• **What to do**
Beneath this task are records; print exactly the stretch of them from the line with "-0.015), (1, -0.045)]" through the line with "b = Vector(bulge)", both ends included.

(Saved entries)
- Opening Delimiter -

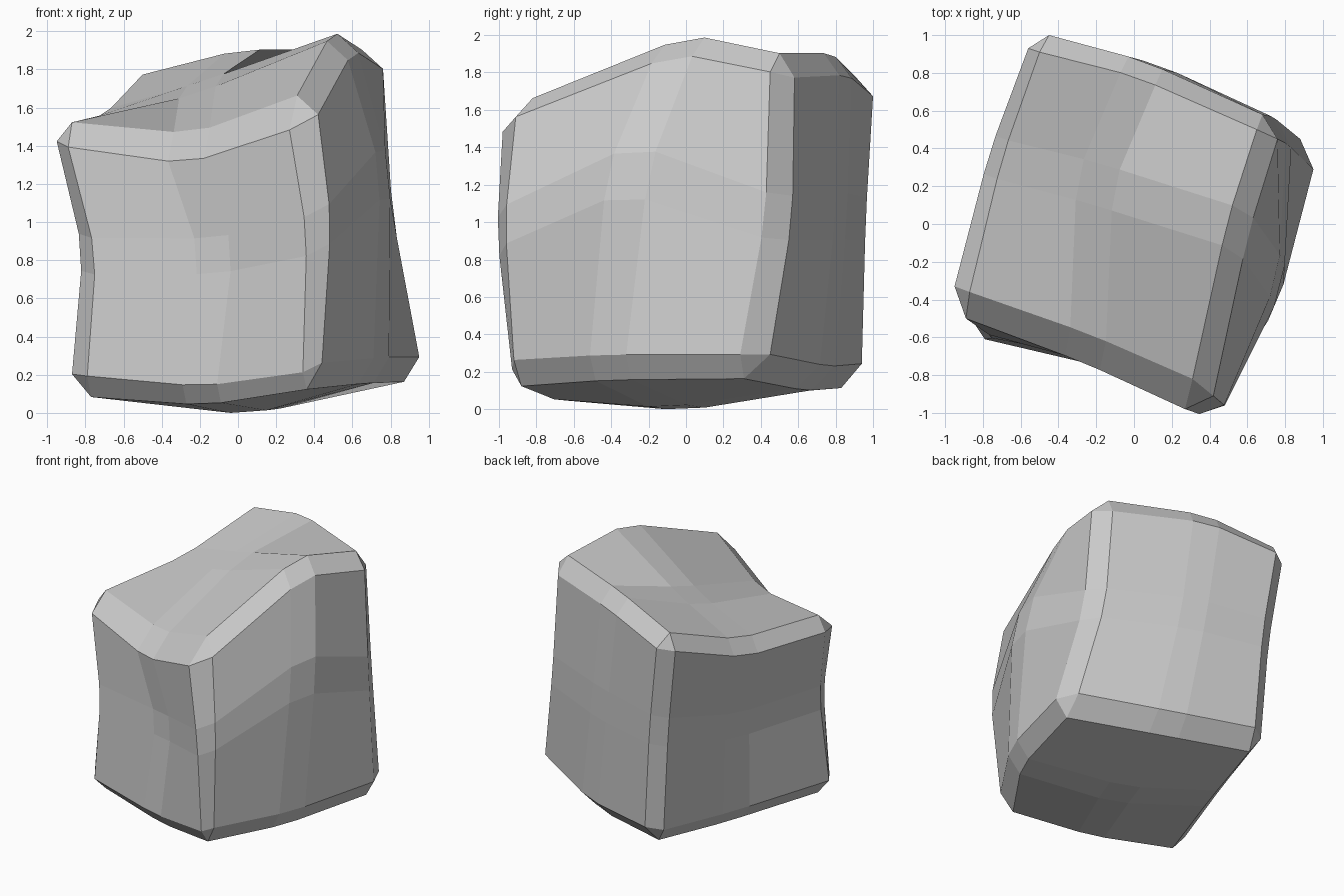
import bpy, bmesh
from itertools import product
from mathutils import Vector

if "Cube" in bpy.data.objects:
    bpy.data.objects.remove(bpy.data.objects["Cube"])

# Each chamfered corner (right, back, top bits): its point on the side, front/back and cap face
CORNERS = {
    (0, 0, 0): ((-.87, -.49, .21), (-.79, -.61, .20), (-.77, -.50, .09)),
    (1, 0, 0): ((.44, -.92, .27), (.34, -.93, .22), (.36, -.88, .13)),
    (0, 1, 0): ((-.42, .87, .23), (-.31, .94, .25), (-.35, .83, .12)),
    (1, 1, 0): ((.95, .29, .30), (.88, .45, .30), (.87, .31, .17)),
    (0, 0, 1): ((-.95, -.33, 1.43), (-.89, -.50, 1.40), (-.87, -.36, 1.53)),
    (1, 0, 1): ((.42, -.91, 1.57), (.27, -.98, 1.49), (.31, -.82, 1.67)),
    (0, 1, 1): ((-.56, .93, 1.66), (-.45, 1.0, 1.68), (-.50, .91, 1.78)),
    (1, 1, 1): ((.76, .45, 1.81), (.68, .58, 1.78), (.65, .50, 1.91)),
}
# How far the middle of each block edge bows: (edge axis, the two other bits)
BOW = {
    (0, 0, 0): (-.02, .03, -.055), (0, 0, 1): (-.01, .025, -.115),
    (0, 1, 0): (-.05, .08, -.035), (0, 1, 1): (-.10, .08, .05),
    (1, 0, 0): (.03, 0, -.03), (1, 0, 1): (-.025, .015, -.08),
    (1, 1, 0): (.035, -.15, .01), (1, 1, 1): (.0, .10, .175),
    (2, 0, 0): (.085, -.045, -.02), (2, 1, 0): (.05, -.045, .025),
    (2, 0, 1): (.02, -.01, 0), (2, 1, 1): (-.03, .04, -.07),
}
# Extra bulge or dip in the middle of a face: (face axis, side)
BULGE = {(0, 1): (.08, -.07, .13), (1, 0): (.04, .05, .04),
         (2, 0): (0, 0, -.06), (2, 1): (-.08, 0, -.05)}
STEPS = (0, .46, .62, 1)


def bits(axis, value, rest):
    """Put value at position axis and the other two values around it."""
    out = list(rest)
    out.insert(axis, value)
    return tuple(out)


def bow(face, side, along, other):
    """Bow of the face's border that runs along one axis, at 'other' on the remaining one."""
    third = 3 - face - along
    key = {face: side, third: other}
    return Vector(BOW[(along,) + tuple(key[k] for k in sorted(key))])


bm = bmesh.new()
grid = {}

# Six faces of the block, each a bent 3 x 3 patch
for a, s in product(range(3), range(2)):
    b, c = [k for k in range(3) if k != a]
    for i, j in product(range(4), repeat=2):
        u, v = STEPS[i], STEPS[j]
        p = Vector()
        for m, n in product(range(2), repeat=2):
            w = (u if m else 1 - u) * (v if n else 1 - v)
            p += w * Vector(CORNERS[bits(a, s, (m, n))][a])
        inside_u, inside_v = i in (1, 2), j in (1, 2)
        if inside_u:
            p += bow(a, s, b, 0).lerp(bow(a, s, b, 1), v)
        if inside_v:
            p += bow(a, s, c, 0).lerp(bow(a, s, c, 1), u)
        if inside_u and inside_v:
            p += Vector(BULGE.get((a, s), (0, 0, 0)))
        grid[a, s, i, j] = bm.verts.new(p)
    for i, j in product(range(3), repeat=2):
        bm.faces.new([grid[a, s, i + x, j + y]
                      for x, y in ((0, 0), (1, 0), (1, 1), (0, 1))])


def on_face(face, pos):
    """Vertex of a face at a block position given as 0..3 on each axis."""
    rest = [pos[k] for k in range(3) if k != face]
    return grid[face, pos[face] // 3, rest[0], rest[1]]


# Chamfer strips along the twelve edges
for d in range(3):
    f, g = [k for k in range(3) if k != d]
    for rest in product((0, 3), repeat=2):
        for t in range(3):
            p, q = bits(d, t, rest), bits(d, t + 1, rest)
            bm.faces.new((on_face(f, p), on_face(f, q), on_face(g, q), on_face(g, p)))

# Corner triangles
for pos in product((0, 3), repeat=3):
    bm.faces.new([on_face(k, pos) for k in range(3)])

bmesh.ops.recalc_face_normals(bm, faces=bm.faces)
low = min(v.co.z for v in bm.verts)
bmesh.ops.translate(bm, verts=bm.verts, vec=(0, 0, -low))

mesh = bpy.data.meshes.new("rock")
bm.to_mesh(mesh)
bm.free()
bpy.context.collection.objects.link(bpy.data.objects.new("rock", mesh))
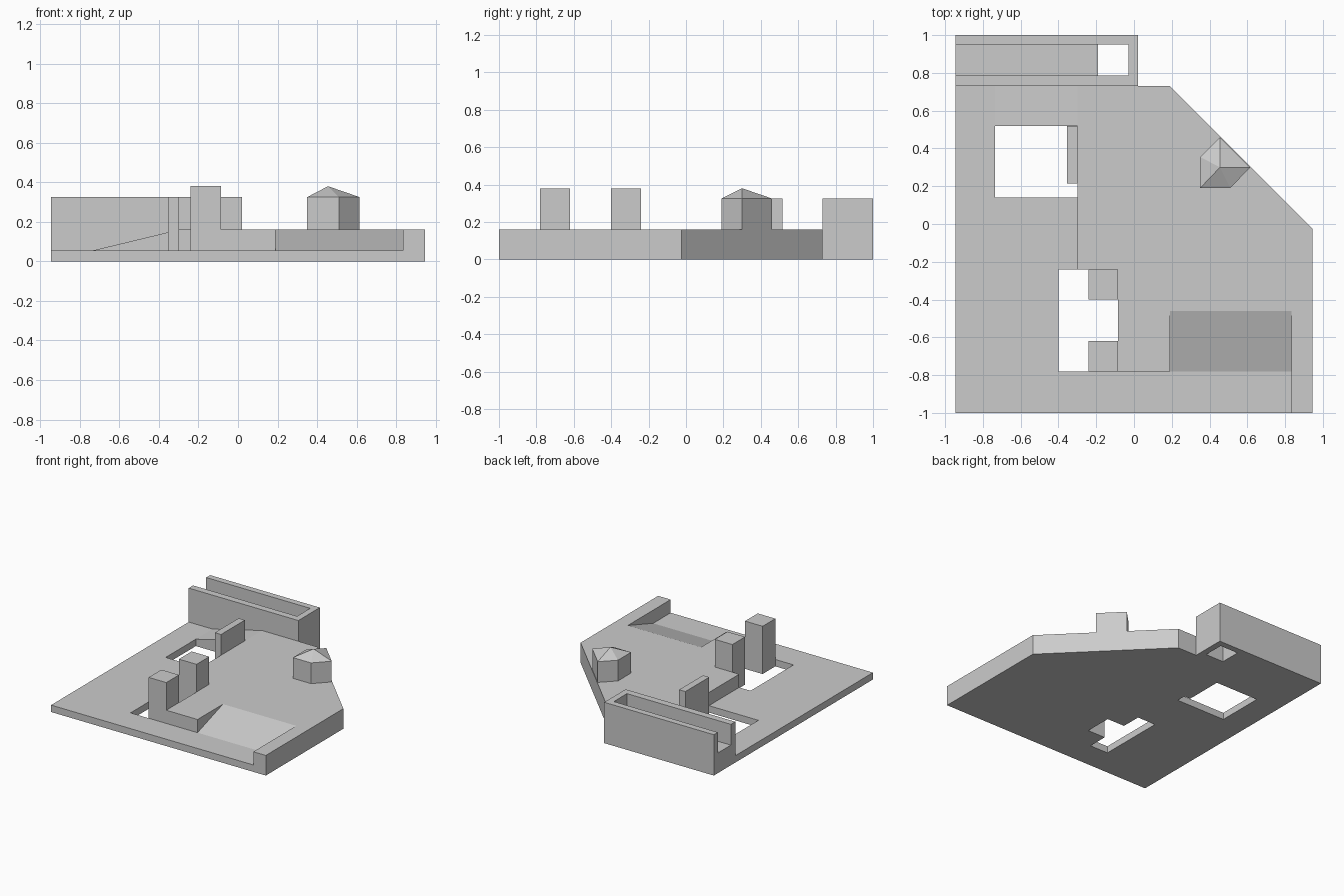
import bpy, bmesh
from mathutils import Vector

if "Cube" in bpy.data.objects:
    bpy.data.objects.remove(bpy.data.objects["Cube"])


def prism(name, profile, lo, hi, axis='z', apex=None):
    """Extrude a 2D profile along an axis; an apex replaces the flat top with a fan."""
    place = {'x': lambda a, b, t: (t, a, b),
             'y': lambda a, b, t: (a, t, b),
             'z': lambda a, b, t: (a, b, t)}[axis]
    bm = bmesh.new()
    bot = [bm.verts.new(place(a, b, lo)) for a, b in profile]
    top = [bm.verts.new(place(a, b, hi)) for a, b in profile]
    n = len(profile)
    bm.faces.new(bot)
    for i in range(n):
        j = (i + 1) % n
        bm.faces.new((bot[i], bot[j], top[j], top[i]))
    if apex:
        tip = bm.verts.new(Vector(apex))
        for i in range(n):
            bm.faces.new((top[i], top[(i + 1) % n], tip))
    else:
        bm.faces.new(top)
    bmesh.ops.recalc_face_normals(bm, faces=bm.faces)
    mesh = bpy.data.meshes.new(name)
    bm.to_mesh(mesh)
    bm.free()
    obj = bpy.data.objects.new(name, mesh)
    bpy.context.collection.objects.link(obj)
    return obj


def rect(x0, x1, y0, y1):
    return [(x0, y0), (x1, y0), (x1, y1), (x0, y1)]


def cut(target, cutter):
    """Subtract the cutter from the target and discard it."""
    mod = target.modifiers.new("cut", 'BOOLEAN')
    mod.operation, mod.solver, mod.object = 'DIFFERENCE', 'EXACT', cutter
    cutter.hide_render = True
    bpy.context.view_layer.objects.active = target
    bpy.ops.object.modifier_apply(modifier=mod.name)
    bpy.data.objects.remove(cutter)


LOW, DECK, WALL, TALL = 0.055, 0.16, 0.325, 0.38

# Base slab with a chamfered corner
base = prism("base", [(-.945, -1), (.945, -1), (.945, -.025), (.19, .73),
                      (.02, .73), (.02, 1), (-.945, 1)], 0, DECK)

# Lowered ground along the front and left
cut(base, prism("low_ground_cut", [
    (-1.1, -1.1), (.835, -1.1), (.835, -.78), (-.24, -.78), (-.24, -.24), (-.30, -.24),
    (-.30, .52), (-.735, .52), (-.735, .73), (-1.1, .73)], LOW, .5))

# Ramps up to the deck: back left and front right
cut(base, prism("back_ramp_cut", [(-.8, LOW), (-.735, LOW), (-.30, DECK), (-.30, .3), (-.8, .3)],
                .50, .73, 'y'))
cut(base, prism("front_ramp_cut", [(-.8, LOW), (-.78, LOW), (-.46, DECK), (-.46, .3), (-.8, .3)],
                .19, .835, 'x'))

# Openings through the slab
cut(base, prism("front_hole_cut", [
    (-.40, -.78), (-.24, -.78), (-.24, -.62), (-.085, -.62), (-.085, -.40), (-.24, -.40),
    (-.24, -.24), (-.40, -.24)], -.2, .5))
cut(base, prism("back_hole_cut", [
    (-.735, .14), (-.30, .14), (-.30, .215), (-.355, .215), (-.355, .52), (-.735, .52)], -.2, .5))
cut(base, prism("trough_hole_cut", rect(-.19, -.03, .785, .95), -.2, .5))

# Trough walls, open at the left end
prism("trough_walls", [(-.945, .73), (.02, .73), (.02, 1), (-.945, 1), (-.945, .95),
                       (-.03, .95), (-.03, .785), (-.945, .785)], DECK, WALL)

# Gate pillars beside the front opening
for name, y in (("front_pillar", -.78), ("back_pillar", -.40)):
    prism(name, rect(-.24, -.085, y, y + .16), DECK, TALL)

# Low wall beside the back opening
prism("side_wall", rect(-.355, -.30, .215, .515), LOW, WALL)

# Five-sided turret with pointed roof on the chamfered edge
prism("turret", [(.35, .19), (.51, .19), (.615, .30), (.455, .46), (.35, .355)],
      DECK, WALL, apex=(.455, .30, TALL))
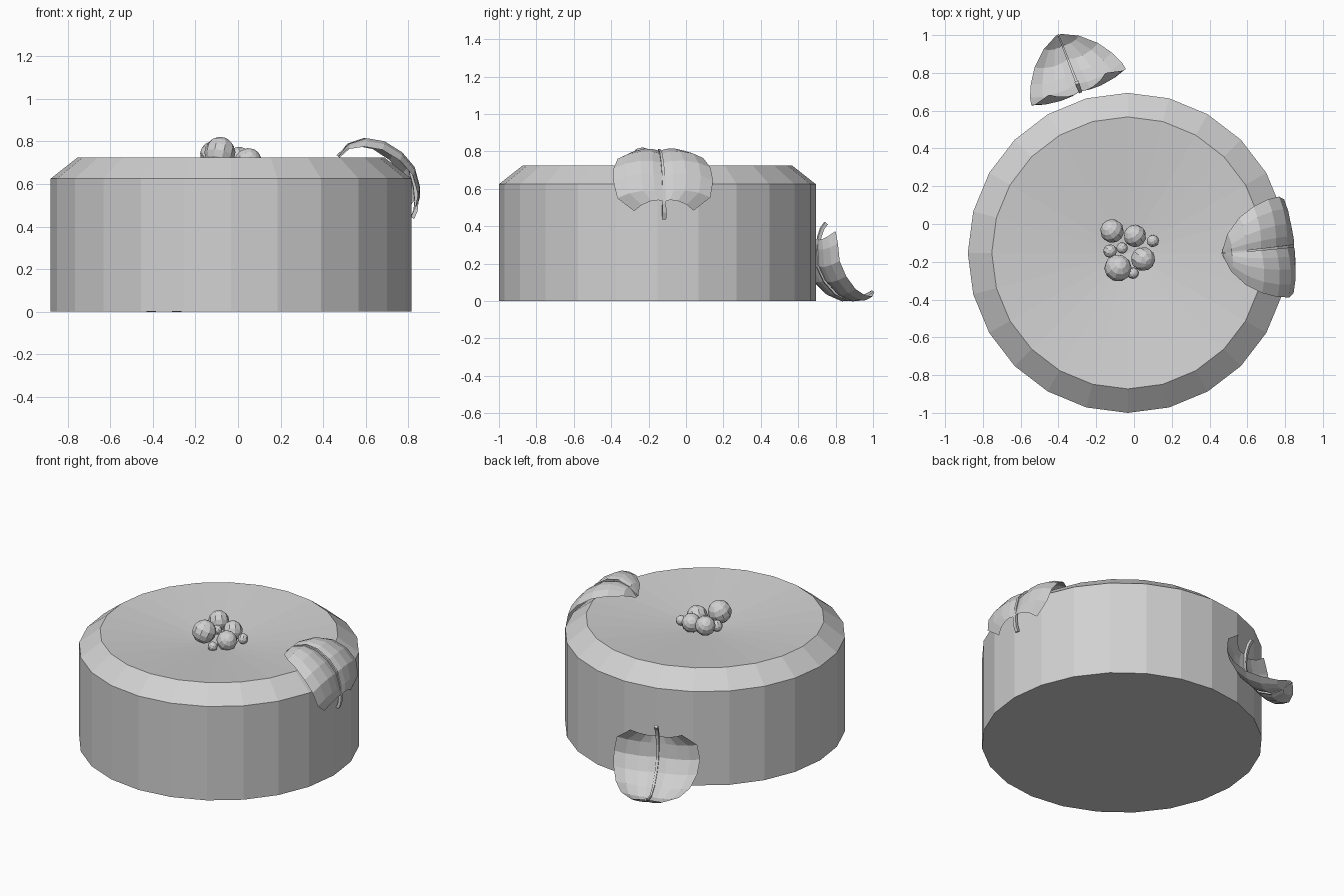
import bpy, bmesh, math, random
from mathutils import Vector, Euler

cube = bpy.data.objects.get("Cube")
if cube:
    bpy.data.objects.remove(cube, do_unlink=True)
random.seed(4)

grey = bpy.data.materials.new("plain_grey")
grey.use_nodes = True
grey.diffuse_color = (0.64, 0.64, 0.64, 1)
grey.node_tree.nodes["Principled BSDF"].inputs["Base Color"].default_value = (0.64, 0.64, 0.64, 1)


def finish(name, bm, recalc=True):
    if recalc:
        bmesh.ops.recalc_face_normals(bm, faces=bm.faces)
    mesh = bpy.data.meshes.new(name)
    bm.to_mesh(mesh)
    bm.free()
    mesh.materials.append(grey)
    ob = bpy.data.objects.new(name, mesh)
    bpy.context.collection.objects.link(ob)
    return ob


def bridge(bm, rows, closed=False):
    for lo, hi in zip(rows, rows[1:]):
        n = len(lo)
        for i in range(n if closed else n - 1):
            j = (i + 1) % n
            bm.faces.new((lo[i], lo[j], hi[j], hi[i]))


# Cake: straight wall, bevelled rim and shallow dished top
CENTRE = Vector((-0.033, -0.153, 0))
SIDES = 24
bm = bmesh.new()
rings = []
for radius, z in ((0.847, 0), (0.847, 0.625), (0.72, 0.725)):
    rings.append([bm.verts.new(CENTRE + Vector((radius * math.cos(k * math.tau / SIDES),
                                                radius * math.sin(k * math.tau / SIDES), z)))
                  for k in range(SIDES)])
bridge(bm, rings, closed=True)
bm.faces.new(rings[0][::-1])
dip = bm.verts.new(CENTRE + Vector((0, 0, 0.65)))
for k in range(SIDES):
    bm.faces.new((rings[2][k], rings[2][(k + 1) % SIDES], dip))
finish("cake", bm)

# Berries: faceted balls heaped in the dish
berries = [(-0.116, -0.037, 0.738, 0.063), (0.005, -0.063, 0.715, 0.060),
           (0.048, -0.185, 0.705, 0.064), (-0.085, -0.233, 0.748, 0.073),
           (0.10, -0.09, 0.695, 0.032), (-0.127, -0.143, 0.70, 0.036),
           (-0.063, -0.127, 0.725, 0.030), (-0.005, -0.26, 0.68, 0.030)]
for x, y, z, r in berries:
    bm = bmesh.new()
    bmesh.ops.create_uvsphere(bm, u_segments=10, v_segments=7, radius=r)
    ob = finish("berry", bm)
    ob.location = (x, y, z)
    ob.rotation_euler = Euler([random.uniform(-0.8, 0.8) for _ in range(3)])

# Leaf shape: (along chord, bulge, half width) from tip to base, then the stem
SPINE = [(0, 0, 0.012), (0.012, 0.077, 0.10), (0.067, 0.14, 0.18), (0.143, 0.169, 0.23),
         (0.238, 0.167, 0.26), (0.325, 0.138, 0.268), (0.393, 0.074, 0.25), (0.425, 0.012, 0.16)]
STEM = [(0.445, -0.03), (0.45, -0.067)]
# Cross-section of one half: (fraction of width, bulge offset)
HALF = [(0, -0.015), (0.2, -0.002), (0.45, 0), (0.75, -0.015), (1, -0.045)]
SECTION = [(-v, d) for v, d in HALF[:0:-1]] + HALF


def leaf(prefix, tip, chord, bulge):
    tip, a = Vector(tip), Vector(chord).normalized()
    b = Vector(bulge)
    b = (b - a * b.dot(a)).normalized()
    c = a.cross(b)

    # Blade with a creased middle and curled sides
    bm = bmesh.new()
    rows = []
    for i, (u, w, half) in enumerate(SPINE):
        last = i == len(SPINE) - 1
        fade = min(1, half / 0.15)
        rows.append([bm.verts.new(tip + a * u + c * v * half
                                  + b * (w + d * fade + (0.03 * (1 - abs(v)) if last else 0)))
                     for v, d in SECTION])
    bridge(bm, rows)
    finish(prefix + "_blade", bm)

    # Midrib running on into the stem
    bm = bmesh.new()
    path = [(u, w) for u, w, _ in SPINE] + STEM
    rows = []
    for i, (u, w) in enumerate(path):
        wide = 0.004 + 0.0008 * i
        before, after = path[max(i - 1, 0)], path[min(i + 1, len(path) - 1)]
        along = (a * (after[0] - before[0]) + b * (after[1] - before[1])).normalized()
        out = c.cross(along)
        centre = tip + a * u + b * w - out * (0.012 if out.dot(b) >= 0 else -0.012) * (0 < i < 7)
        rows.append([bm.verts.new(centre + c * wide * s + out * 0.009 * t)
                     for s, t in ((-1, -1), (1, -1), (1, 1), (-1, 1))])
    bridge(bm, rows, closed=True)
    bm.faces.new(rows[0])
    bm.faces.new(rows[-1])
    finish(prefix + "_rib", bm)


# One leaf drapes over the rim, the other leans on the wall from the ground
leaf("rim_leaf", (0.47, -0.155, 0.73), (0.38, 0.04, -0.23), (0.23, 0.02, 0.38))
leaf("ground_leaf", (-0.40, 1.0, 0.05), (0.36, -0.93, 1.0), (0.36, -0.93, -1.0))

- Closing Delimiter -

• **Problem solution**
HALF = [(0, -0.015), (0.2, -0.002), (0.45, 0), (0.75, -0.015), (1, -0.045)]
SECTION = [(-v, d) for v, d in HALF[:0:-1]] + HALF


def leaf(prefix, tip, chord, bulge):
    tip, a = Vector(tip), Vector(chord).normalized()
    b = Vector(bulge)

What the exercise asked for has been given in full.